Collected data:

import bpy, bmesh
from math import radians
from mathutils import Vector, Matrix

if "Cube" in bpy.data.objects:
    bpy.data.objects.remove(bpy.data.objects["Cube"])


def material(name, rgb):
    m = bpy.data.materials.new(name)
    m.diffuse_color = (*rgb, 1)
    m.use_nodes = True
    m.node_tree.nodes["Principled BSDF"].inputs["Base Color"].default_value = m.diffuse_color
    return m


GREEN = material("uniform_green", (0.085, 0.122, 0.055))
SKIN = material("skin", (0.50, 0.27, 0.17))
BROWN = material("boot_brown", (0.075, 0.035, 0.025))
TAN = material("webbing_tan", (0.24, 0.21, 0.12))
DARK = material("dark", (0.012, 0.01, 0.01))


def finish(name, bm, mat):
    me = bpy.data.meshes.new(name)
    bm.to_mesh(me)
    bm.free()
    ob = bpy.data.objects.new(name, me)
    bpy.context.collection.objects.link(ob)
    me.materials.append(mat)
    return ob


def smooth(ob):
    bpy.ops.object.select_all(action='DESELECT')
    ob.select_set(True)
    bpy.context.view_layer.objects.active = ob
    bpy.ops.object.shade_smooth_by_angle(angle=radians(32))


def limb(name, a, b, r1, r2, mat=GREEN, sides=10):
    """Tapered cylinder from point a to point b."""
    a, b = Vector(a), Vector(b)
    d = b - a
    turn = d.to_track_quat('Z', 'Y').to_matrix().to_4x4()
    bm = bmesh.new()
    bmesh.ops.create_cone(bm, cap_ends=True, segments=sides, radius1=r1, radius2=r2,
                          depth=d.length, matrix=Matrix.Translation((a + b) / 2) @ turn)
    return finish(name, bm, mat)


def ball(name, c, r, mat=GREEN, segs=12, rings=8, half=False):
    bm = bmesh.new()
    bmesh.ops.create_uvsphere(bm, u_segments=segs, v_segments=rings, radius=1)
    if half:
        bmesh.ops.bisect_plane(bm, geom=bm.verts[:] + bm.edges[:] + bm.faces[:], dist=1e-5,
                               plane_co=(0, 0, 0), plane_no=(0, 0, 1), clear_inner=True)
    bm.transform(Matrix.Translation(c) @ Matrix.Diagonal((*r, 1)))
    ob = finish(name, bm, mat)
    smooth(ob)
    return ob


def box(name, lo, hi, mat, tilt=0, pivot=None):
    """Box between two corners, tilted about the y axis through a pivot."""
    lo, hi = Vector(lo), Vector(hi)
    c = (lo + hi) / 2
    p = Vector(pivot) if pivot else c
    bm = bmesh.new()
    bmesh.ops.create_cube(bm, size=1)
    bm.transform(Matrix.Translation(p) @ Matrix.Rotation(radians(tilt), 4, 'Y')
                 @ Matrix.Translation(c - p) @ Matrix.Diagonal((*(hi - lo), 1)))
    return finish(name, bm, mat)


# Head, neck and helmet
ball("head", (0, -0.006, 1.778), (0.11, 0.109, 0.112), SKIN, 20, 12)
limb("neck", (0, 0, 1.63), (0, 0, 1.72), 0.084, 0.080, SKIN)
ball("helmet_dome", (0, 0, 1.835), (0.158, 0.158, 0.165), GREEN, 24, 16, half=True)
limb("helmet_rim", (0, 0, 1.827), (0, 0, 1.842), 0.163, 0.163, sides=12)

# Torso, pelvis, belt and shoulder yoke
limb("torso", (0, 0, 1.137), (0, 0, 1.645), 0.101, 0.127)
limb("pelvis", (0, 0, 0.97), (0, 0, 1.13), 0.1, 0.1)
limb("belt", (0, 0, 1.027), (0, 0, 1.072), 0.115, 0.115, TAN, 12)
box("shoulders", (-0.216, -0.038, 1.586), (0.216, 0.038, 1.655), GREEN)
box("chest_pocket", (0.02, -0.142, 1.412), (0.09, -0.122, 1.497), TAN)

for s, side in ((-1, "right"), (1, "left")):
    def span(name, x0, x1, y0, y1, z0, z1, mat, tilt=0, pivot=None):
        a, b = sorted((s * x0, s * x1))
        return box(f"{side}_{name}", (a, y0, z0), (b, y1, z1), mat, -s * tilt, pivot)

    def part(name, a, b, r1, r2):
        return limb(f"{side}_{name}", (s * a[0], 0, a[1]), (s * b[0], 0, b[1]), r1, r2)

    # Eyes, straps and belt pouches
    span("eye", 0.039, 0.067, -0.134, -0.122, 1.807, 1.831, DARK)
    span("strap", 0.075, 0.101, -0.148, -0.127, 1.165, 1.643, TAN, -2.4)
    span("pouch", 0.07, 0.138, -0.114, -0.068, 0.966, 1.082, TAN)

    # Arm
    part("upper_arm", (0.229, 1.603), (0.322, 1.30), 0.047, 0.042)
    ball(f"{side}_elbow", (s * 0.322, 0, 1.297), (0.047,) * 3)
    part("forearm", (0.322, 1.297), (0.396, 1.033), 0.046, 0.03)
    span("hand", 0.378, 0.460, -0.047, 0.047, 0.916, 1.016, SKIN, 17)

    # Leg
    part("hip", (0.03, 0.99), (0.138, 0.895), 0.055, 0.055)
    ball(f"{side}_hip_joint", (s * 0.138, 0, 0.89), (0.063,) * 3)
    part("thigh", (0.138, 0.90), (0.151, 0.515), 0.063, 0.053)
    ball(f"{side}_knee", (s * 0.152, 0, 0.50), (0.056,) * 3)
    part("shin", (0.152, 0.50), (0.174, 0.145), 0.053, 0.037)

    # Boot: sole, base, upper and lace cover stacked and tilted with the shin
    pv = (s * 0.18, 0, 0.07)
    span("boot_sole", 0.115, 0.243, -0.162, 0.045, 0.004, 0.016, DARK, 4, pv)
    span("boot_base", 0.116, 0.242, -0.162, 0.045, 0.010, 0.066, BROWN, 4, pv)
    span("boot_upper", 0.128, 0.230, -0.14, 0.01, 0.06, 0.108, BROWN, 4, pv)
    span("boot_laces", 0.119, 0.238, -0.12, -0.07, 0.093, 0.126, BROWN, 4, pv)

— About this task —
Go to the line with "ob = finish(name, bm, mat)" in the entries above and repeat every line from there through the line with "p = Vector(pivot) if pivot else c", exactly and with no other text.

— Response area —
    ob = finish(name, bm, mat)
    smooth(ob)
    return ob


def box(name, lo, hi, mat, tilt=0, pivot=None):
    """Box between two corners, tilted about the y axis through a pivot."""
    lo, hi = Vector(lo), Vector(hi)
    c = (lo + hi) / 2
    p = Vector(pivot) if pivot else c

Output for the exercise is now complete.